Given records Start Marker

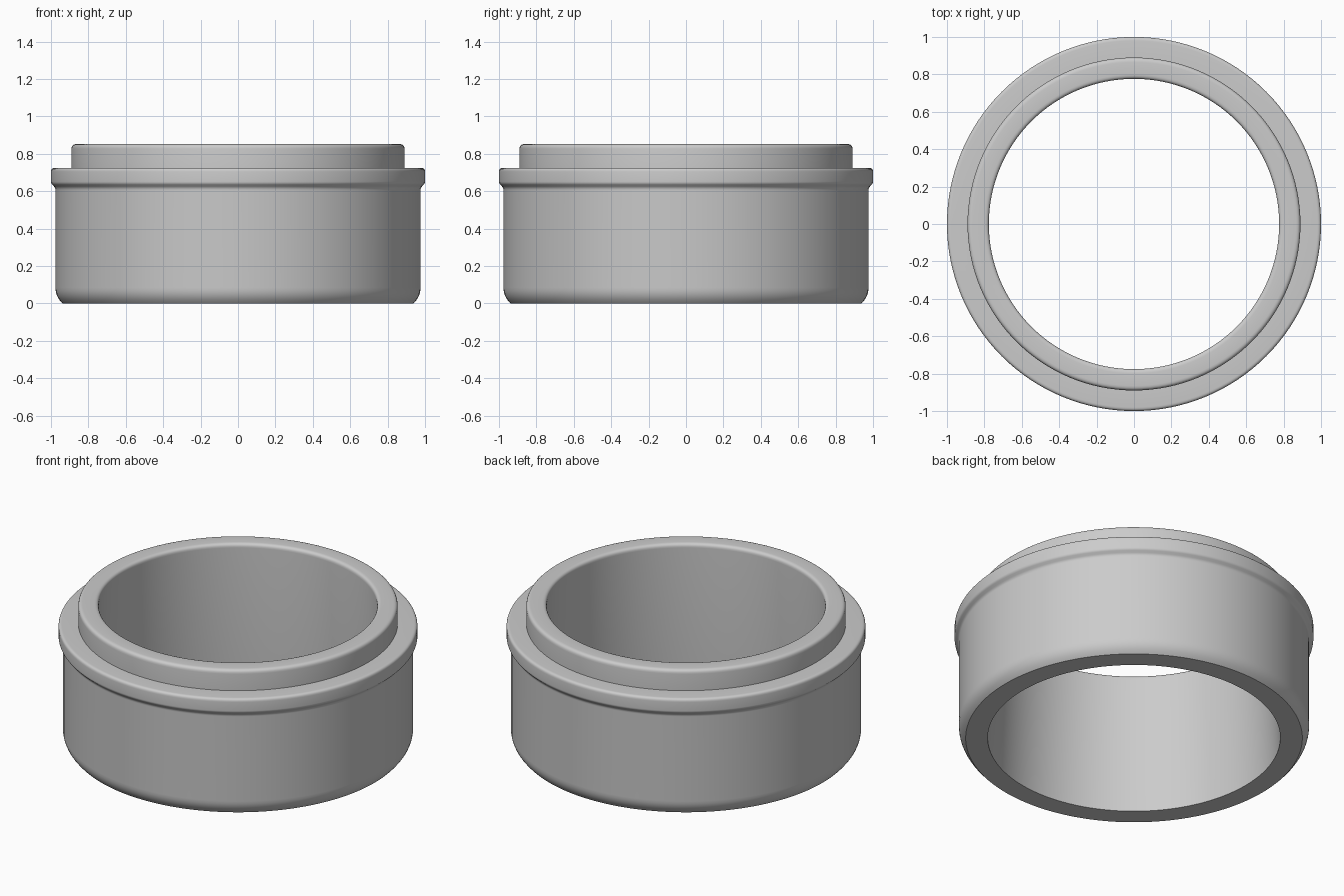
import bpy
import bmesh
from math import radians, tau
from mathutils import Vector

SIDES = 128
STEPS = 5

cube = bpy.data.objects.get("Cube")
if cube:
    bpy.data.objects.remove(cube, do_unlink=True)

grey = bpy.data.materials.new("plain grey")
colour = (0.6, 0.6, 0.6, 1.0)
grey.diffuse_color = colour
grey.use_nodes = True
grey.node_tree.nodes["Principled BSDF"].inputs["Base Color"].default_value = colour

# Ring section as (radius, height, corner rounding), counter-clockwise
section = [
    (0.815, 0.0, 0),       # bottom inner edge
    (0.938, 0.0, 0),       # bottom outer edge
    (0.976, 0.04, 0.045),  # rounded foot
    (0.976, 0.618, 0.012), # body wall
    (1.0, 0.642, 0.01),    # flange underside
    (1.0, 0.725, 0.02),    # flange rim
    (0.89, 0.725, 0),      # step
    (0.89, 0.852, 0.025),  # upper lip
    (0.775, 0.852, 0.025), # inner lip edge
]


def rounded(points):
    """Replace each rounded corner by a short curve."""
    path = []
    for i, (r, z, size) in enumerate(points):
        corner = Vector((r, 0, z))
        if not size:
            path.append(corner)
            continue
        before = Vector((points[i - 1][0], 0, points[i - 1][1]))
        after_r, after_z, _ = points[(i + 1) % len(points)]
        after = Vector((after_r, 0, after_z))
        start = corner + (before - corner).normalized() * size
        end = corner + (after - corner).normalized() * size
        for s in range(STEPS + 1):
            t = s / STEPS
            path.append(start * (1 - t) ** 2 + corner * 2 * t * (1 - t) + end * t * t)
    return path


# Turn the section around the vertical axis
bm = bmesh.new()
verts = [bm.verts.new(p) for p in rounded(section)]
edges = [bm.edges.new((v, verts[(i + 1) % len(verts)])) for i, v in enumerate(verts)]
bmesh.ops.spin(bm, geom=verts + edges, cent=(0, 0, 0), axis=(0, 0, 1),
               angle=tau, steps=SIDES, use_merge=False)
bmesh.ops.remove_doubles(bm, verts=bm.verts, dist=0.0005)
bmesh.ops.recalc_face_normals(bm, faces=bm.faces)

mesh = bpy.data.meshes.new("stepped_ring")
bm.to_mesh(mesh)
bm.free()
mesh.materials.append(grey)
ring = bpy.data.objects.new("stepped_ring", mesh)
bpy.context.collection.objects.link(ring)

bpy.ops.object.select_all(action="DESELECT")
ring.select_set(True)
bpy.context.view_layer.objects.active = ring
bpy.ops.object.shade_smooth_by_angle(angle=radians(32))
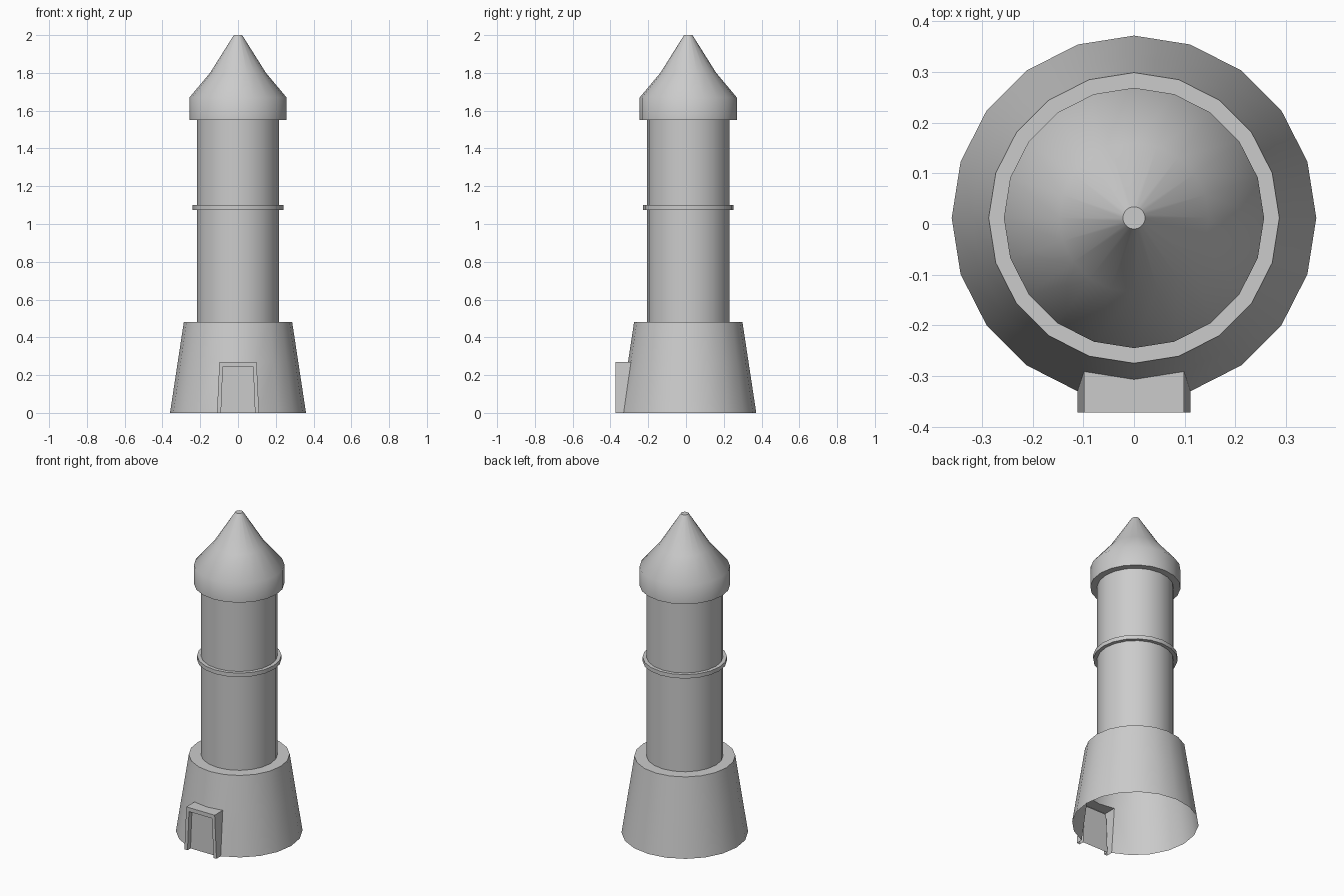
import bpy, math

if "Cube" in bpy.data.objects:
    bpy.data.objects.remove(bpy.data.objects["Cube"])

SIDES = 20
CY = 0.012          # tower axis sits slightly behind the porch
DOOR_TOP = 0.27
PORCH_Y = -0.372


def wall_r(z):
    return 0.36 + (0.287 - 0.36) * z / 0.48


def ring_point(r, z, i):
    a = 2 * math.pi * i / SIDES
    return (r * math.cos(a), CY + r * math.sin(a), z)


def make(name, verts, faces):
    mesh = bpy.data.meshes.new(name)
    mesh.from_pydata(verts, [], faces)
    mesh.update()
    ob = bpy.data.objects.new(name, mesh)
    bpy.context.collection.objects.link(ob)
    bpy.ops.object.select_all(action='DESELECT')
    ob.select_set(True)
    bpy.context.view_layer.objects.active = ob
    bpy.ops.object.shade_smooth_by_angle(angle=math.radians(45))
    return ob


def lathe(name, profile, cap_top=False, skip=()):
    """Spin an (r, z) profile; skip holds (row, side) cells left open."""
    verts = [ring_point(r, z, i) for r, z in profile for i in range(SIDES)]
    faces = []
    for k in range(len(profile) - 1):
        for i in range(SIDES):
            if (k, i) in skip:
                continue
            j = (i + 1) % SIDES
            a, b = k * SIDES, (k + 1) * SIDES
            faces.append((a + i, a + j, b + j, b + i))
    if cap_top:
        n = (len(profile) - 1) * SIDES
        faces.append(tuple(range(n, n + SIDES)))
    return make(name, verts, faces)


# Flared base, open below, with a doorway two sides wide and a flat ledge
lathe("base", [(0.36, 0), (wall_r(DOOR_TOP), DOOR_TOP), (0.287, 0.48), (0.218, 0.48)],
      skip={(0, 14), (0, 15)})

# Column with its thin raised band
lathe("column", [(0.218, 0.48), (0.218, 1.075), (0.24, 1.075), (0.24, 1.10),
                 (0.218, 1.10), (0.218, 1.55)])

# Overhanging pointed roof
lathe("roof", [(0.218, 1.55), (0.257, 1.55), (0.257, 1.67), (0.148, 1.80), (0.022, 2.0)],
      cap_top=True)


# Porch: doorway pulled forward to a flat front with a recessed door
def arch(half_bottom, half_top, top, y):
    return [(-half_bottom, y, 0), (-half_top, y, top), (half_top, y, top), (half_bottom, y, 0)]


rt = wall_r(DOOR_TOP)
back = [ring_point(0.36, 0, 14), ring_point(rt, DOOR_TOP, 14),
        ring_point(rt, DOOR_TOP, 16), ring_point(0.36, 0, 16)]
hb, ht = back[3][0], back[2][0]
loops = [back, arch(hb, ht, DOOR_TOP, PORCH_Y),
         arch(0.09, 0.08, 0.245, PORCH_Y), arch(0.09, 0.08, 0.245, PORCH_Y + 0.03)]
verts = [p for loop in loops for p in loop] + [ring_point(rt, DOOR_TOP, 15)]
faces = []
for k in range(3):
    for i in range(3):
        a, b = 4 * k + i, 4 * k + i + 4
        if (k, i) == (0, 1):
            faces.append((a, b, b + 1, a + 1, 16))   # roof follows the wall corner
        else:
            faces.append((a, b, b + 1, a + 1))
faces.append((12, 15, 14, 13))
make("porch", verts, faces)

Given records End Marker

> Instructions for the task: Copy out the lines above that hold the string "open".

> Written response:
    """Spin an (r, z) profile; skip holds (row, side) cells left open."""
# Flared base, open below, with a doorway two sides wide and a flat ledge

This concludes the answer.